Extracted entries START
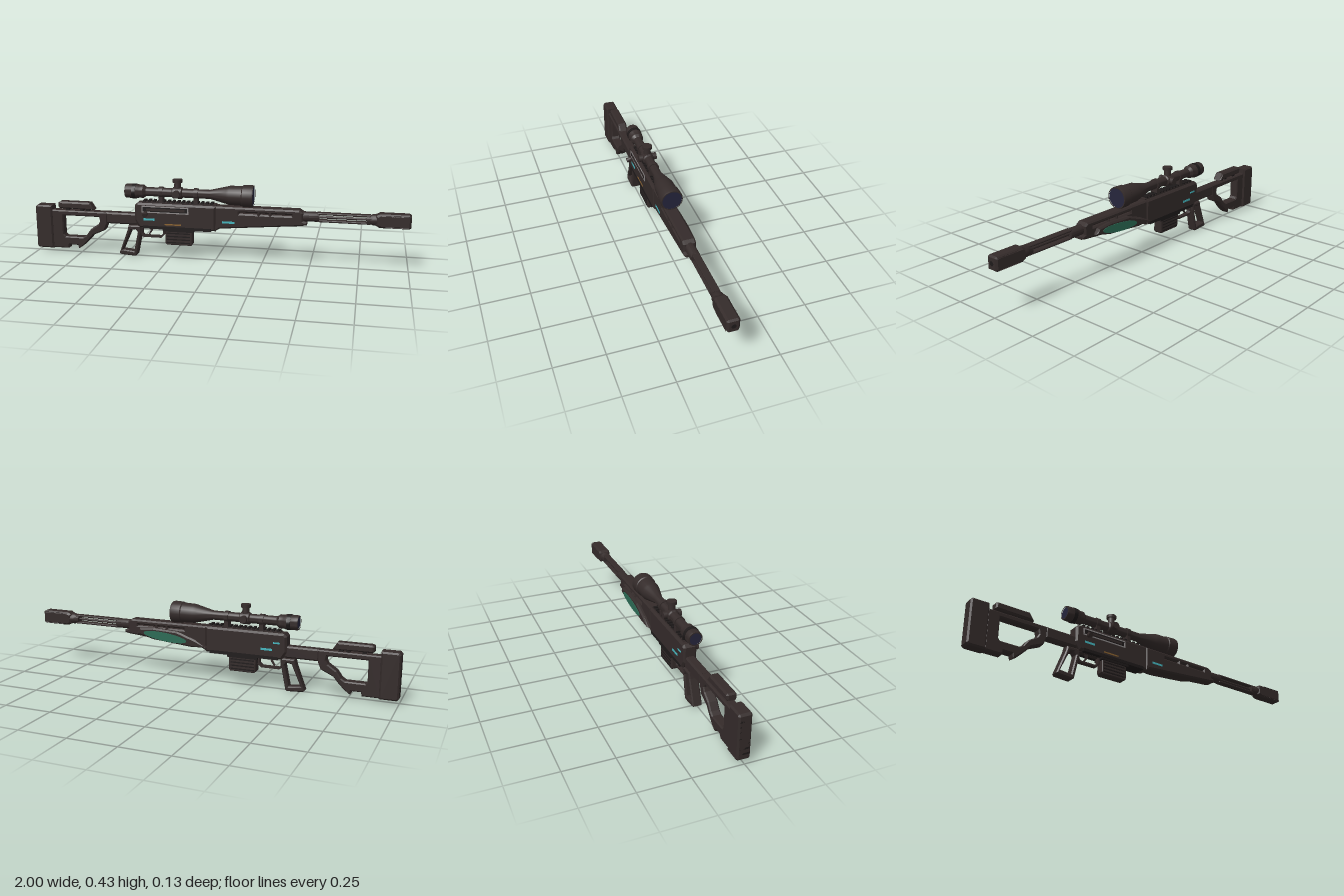
import * as THREE from 'three';
import { toCreasedNormals } from 'three/addons/utils/BufferGeometryUtils.js';

const mat = (name, color) => Object.assign(new THREE.MeshStandardMaterial({ color }), { name });

export function createModel() {
  const body = mat('gunmetal', 0x342b2a);
  const dark = mat('darkPolymer', 0x1e1a1a);
  const glass = mat('lensGlass', 0x25253c);
  const green = mat('greenInlay', 0x2c6b55);
  const cyan = mat('cyanMark', 0x45b5bd);
  const amber = mat('amberMark', 0x8a6230);
  const steel = mat('paleSteel', 0x8c8888);

  const root = new THREE.Group();
  root.name = 'rifle';
  const gun = new THREE.Group();
  gun.name = 'rifleBody';
  gun.position.z = -0.005;
  root.add(gun);

  const add = (name, geo, material, x = 0, y = 0, z = 0) => {
    const m = new THREE.Mesh(geo, material);
    m.name = name;
    m.position.set(x, y, z);
    gun.add(m);
    return m;
  };
  // Box given by its x and y limits and its width in z
  const box = (name, x0, x1, y0, y1, w, material = body, z = 0) =>
    add(name, new THREE.BoxGeometry(x1 - x0, y1 - y0, w), material, (x0 + x1) / 2, (y0 + y1) / 2, z);
  const pts = (list) => list.map(([x, y]) => new THREE.Vector2(x, y));
  const rect = (x0, x1, y0, y1) => [[x0, y0], [x1, y0], [x1, y1], [x0, y1]];
  // Side outline extruded across z with bevelled edges
  const plate = (name, outline, w, bevel = 0, holes = [], material = body, z = 0) => {
    const shape = new THREE.Shape(pts(outline));
    shape.holes = holes.map((h) => new THREE.Path(pts(h)));
    const geo = new THREE.ExtrudeGeometry(shape, {
      depth: w - 2 * bevel, bevelEnabled: bevel > 0, bevelSize: bevel,
      bevelOffset: -bevel, bevelThickness: bevel, bevelSegments: 1,
    });
    geo.translate(0, 0, -(w - 2 * bevel) / 2);
    return add(name, geo, material, 0, 0, z);
  };
  // Turned part along x from [x, radius] pairs
  const turned = (name, profile, y, material = body, sides = 24, z = 0) => {
    const geo = new THREE.LatheGeometry(pts(profile.map(([x, r]) => [r, x])), sides);
    geo.rotateZ(-Math.PI / 2);
    return add(name, toCreasedNormals(geo, 0.6), material, 0, y, z);
  };

  // Butt pad and skeleton stock
  plate('buttPad', [[-1, 0.03], [-0.99, 0.02], [-0.905, 0.02], [-0.905, 0.26], [-0.99, 0.26], [-1, 0.25]], 0.066, 0.008);
  for (let i = 0; i < 7; i++) box('buttPadRib', -1, -0.994, 0.05 + i * 0.028, 0.06 + i * 0.028, 0.05, dark);
  plate('stockFrame', [
    [-0.91, 0.022], [-0.82, 0.022], [-0.815, 0.042], [-0.767, 0.042], [-0.762, 0.022], [-0.73, 0.045],
    [-0.70, 0.075], [-0.675, 0.105], [-0.61, 0.135], [-0.595, 0.17], [-0.59, 0.235], [-0.91, 0.235],
  ], 0.05, 0.006, [[
    [-0.845, 0.10], [-0.835, 0.088], [-0.735, 0.088], [-0.715, 0.10], [-0.69, 0.135], [-0.645, 0.165],
    [-0.635, 0.185], [-0.64, 0.207], [-0.845, 0.207],
  ]]);
  plate('cheekRest', [[-0.87, 0.25], [-0.86, 0.245], [-0.665, 0.245], [-0.69, 0.283], [-0.86, 0.283], [-0.87, 0.277]], 0.05, 0.008);
  for (const x of [-0.83, -0.75, -0.715]) box('cheekRestPost', x, x + 0.018, 0.23, 0.25, 0.024, dark);
  plate('stockTube', rect(-0.6, -0.42, 0.175, 0.236), 0.05, 0.008);

  // Receiver with ejection port and bolt
  plate('receiver', [
    [-0.435, 0.205], [-0.41, 0.165], [0.005, 0.165], [0.005, 0.30], [-0.42, 0.30], [-0.435, 0.285],
  ], 0.07, 0.01);
  box('lowerReceiver', -0.39, -0.02, 0.162, 0.178, 0.072, dark);
  plate('portFrame', rect(-0.395, -0.14, 0.25, 0.287), 0.006, 0,
    [rect(-0.389, -0.146, 0.256, 0.281)], steel, 0.0345);
  box('portCover', -0.389, -0.146, 0.256, 0.281, 0.004, dark, 0.0345);
  box('boltCarrier', -0.37, -0.16, 0.262, 0.274, 0.006, body, 0.035);
  const arm = add('boltArm', new THREE.CylinderGeometry(0.005, 0.006, 0.035, 10), body, -0.37, 0.252, 0.043);
  arm.rotation.x = Math.PI / 2 + 0.3;
  const knob = add('boltKnob', new THREE.CylinderGeometry(0.013, 0.013, 0.022, 10), body, -0.37, 0.245, 0.058);
  knob.rotation.x = Math.PI / 2 + 0.3;

  // Grip, trigger and magazine
  plate('pistolGrip', [
    [-0.53, 0.012], [-0.52, 0.005], [-0.44, 0], [-0.43, 0.008], [-0.405, 0.13], [-0.405, 0.17], [-0.475, 0.17], [-0.482, 0.14],
  ], 0.05, 0.006, [[[-0.51, 0.032], [-0.447, 0.026], [-0.424, 0.135], [-0.435, 0.15], [-0.46, 0.145]]]);
  plate('triggerGuard', [[-0.41, 0.125], [-0.395, 0.108], [-0.295, 0.108], [-0.278, 0.125], [-0.278, 0.168], [-0.41, 0.168]],
    0.026, 0, [[[-0.4, 0.127], [-0.39, 0.117], [-0.3, 0.117], [-0.287, 0.13], [-0.287, 0.161], [-0.4, 0.161]]]);
  plate('trigger', [[-0.365, 0.165], [-0.355, 0.145], [-0.368, 0.125], [-0.36, 0.124], [-0.345, 0.145], [-0.345, 0.165]], 0.01);
  box('magazineWell', -0.28, -0.115, 0.15, 0.168, 0.064, dark);
  plate('magazine', [[-0.27, 0.085], [-0.262, 0.075], [-0.13, 0.075], [-0.123, 0.083], [-0.123, 0.16], [-0.27, 0.16]], 0.05, 0.004);
  for (let i = 0; i < 4; i++) box('magazineRib', -0.262, -0.135, 0.086 + i * 0.017, 0.092 + i * 0.017, 0.056, dark);

  // Handguard with vent slots and tapering underside
  plate('handguard', [
    [0, 0.165], [0.025, 0.181], [0.45, 0.218], [0.48, 0.224], [0.48, 0.238], [0.46, 0.245], [0.46, 0.287], [0.44, 0.30], [0, 0.30],
  ], 0.066, 0.008, [rect(0.13, 0.22, 0.268, 0.274), rect(0.24, 0.28, 0.268, 0.274), rect(0.3, 0.4, 0.268, 0.274)]);

  // Raised inlaid panel on the far side
  const lens = (rx, ry) => Array.from({ length: 24 }, (_, i) => {
    const a = (i / 24) * Math.PI * 2;
    return [0.23 + rx * Math.cos(a), 0.226 + 0.1 * rx * Math.cos(a) + ry * Math.sin(a)];
  });
  plate('sidePanelRim', [
    [-0.01, 0.19], [0.08, 0.185], [0.3, 0.205], [0.40, 0.23], [0.38, 0.258], [0.3, 0.267], [0.16, 0.26], [0.06, 0.225],
  ], 0.028, 0.008, [], body, -0.038);
  plate('sidePanelInlay', lens(0.125, 0.023), 0.003, 0, [], green, -0.053);

  // Barrel: slotted shroud around a core
  turned('barrelBase', [[0.44, 0], [0.44, 0.026], [0.53, 0.026], [0.54, 0.024], [0.54, 0]], 0.265, body, 16);
  turned('barrelCore', [[0.53, 0.0075], [0.8, 0.0075]], 0.265, body, 12);
  for (const s of [-1, 1]) plate('barrelRail', rect(0.53, 0.8, 0.265 + s * 0.019 - 0.005, 0.265 + s * 0.019 + 0.005), 0.036, 0.003);
  turned('barrelCollar', [[0.78, 0], [0.78, 0.024], [0.80, 0.024], [0.81, 0.029], [0.845, 0.029], [0.845, 0]], 0.265, body, 16);

  // Muzzle brake with three ports
  plate('muzzleBrake', [
    [0.825, 0.24], [0.845, 0.229], [0.99, 0.229], [1, 0.236], [1, 0.294], [0.99, 0.301], [0.845, 0.301], [0.825, 0.29],
  ], 0.064, 0.01, [0.882, 0.918, 0.954].map((x) => rect(x, x + 0.026, 0.244, 0.286)));
  turned('muzzleBore', [[0.995, 0.012], [1.0005, 0.012], [1.0005, 0]], 0.265, dark, 12);

  // Top rail
  box('railBase', -0.395, 0.005, 0.298, 0.306, 0.04);
  for (let i = 0; i < 15; i++) box('railTooth', -0.39 + i * 0.026, -0.376 + i * 0.026, 0.305, 0.314, 0.04, dark);

  // Telescopic sight
  const sy = 0.357;
  turned('scopeTube', [
    [-0.488, 0.03], [-0.488, 0.036], [-0.48, 0.038], [-0.42, 0.038], [-0.415, 0.035], [-0.39, 0.035], [-0.375, 0.024],
    [-0.03, 0.024], [0.06, 0.046], [0.075, 0.05], [0.14, 0.052], [0.145, 0.056], [0.19, 0.058], [0.2, 0.056], [0.2, 0.051],
  ], sy);
  turned('objectiveLens', [[0.19, 0.052], [0.197, 0.052], [0.197, 0]], sy, glass);
  turned('eyepieceLens', [[-0.485, 0], [-0.485, 0.031], [-0.48, 0.031]], sy, glass);
  turned('focusRing', [[-0.45, 0.036], [-0.45, 0.04], [-0.43, 0.04], [-0.43, 0.036]], sy, dark);
  for (const x of [-0.295, -0.105]) {
    turned('mountRing', [[x - 0.011, 0.022], [x - 0.011, 0.029], [x + 0.011, 0.029], [x + 0.011, 0.022]], sy);
    box('mountFoot', x - 0.011, x + 0.011, 0.303, 0.335, 0.042);
  }
  turned('turretHousing', [[-0.235, 0.022], [-0.228, 0.031], [-0.182, 0.031], [-0.175, 0.022]], sy);
  add('elevationNeck', new THREE.CylinderGeometry(0.017, 0.02, 0.05, 16), body, -0.205, 0.395, 0);
  add('elevationKnob', new THREE.CylinderGeometry(0.026, 0.026, 0.016, 20), body, -0.205, 0.422, 0);
  for (const s of [-1, 1]) {
    const side = add('sideKnob', new THREE.CylinderGeometry(0.019, 0.019, 0.024, 16), body, -0.205, sy, s * 0.036);
    side.rotation.x = Math.PI / 2;
  }

  // Painted marks
  const mark = (name, x0, x1, y, h, s, material) => box(name, x0, x1, y - h / 2, y + h / 2, 0.003, material, s * 0.0355);
  mark('receiverMark', -0.385, -0.325, 0.213, 0.011, 1, cyan);
  mark('receiverMarkFar', -0.36, -0.3, 0.213, 0.011, -1, cyan);
  mark('upperMarkFar', -0.4, -0.365, 0.25, 0.008, -1, cyan);
  mark('amberMark', -0.27, -0.18, 0.19, 0.007, 1, amber);
  box('handguardMark', 0.04, 0.105, 0.213, 0.224, 0.003, cyan, 0.0335);
  return root;
}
Extracted entries END
Write out, without alteration, the line that contains "side.rotation.x = Math.PI / 2;" and all subsequent lines down to the end of the data above.

    side.rotation.x = Math.PI / 2;
  }

  // Painted marks
  const mark = (name, x0, x1, y, h, s, material) => box(name, x0, x1, y - h / 2, y + h / 2, 0.003, material, s * 0.0355);
  mark('receiverMark', -0.385, -0.325, 0.213, 0.011, 1, cyan);
  mark('receiverMarkFar', -0.36, -0.3, 0.213, 0.011, -1, cyan);
  mark('upperMarkFar', -0.4, -0.365, 0.25, 0.008, -1, cyan);
  mark('amberMark', -0.27, -0.18, 0.19, 0.007, 1, amber);
  box('handguardMark', 0.04, 0.105, 0.213, 0.224, 0.003, cyan, 0.0335);
  return root;
}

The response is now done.